Evaluation of domiciliary long-term oxygen therapy with oxygen concentrators

R. J. Shiner*, U. Zaretsky, M. Mirali, S. Benzaray, D. Elad

*Corresponding author for this work

Research output: Contribution to journalArticlepeer-review

Abstract

Domiciliary long-term oxygen therapy (LTOT) is usually supplied by means of oxygen concentrators (OCs). Various factors that determine the efficacy of such a treatment were evaluated. Sixty-three patients, arbitrarily selected from lists of health care providers, were visited at home by a biomedical engineer and a pulmonary function technician. The evaluation consisted of: i) responses to a directed questionnaire, ii) assessment of the OC output characteristics, and iii) measurement of the patient's oxygen saturation (SaO2) at rest with and without oxygen supplement.
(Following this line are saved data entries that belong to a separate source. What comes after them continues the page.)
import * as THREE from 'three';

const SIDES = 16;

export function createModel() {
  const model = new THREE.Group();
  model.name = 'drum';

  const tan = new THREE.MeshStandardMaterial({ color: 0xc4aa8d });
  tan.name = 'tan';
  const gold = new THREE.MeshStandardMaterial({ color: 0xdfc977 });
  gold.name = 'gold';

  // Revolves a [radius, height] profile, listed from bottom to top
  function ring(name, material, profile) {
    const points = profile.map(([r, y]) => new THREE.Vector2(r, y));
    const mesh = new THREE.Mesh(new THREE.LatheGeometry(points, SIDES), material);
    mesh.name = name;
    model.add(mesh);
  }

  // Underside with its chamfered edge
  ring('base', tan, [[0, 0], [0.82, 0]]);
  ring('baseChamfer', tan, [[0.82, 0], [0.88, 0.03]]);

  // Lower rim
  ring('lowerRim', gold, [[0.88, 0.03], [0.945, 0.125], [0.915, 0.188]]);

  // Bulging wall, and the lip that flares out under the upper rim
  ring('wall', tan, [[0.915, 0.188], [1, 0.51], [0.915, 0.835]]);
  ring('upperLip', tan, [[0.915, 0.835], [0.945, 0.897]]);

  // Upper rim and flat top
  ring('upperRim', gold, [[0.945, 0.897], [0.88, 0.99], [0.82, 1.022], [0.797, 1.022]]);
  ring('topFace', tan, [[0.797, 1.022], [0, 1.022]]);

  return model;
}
Only 33% of patients received oxygen treatment for the recommended 12-24 hours/day and 5% of patients waited the recommended 10 minutes of OC warm-up before connection. Filters were cleaned weekly by only 30% of patients and the concentrator was serviced 3-4 times a year in 25% of cases. The OC was thought to be unduly noisy by 24% of patients and connecting tubing of less than 6 meters was fitted to 90% of OCs, thereby limiting patient mobility. Most of the OCs did not yield the recommended oxygen concentration and the flow rate meters on them tended to underread. Therefore, only 22% of patients received the prescribed oxygen supplement. Whilst breathing room air, a substantial proportion of patients had an SaO2 > 90%. Improvements are clearly required in terms of medical indications for LTOT, patient education and supervision, supply and maintenance of concentrators and related equipment.

Original languageEnglish
Pages (from-to)23-29
Number of pages7
JournalIsrael Journal of Medical Sciences
Volume33
Issue number1
StatePublished - Jan 1997
Externally publishedYes

Keywords

  • Domiciliary oxygen therapy
  • Long-term oxygen therapy (LTOT)
  • Oxygen concentrators

Fingerprint

Dive into the research topics of 'Evaluation of domiciliary long-term oxygen therapy with oxygen concentrators'. Together they form a unique fingerprint.

Cite this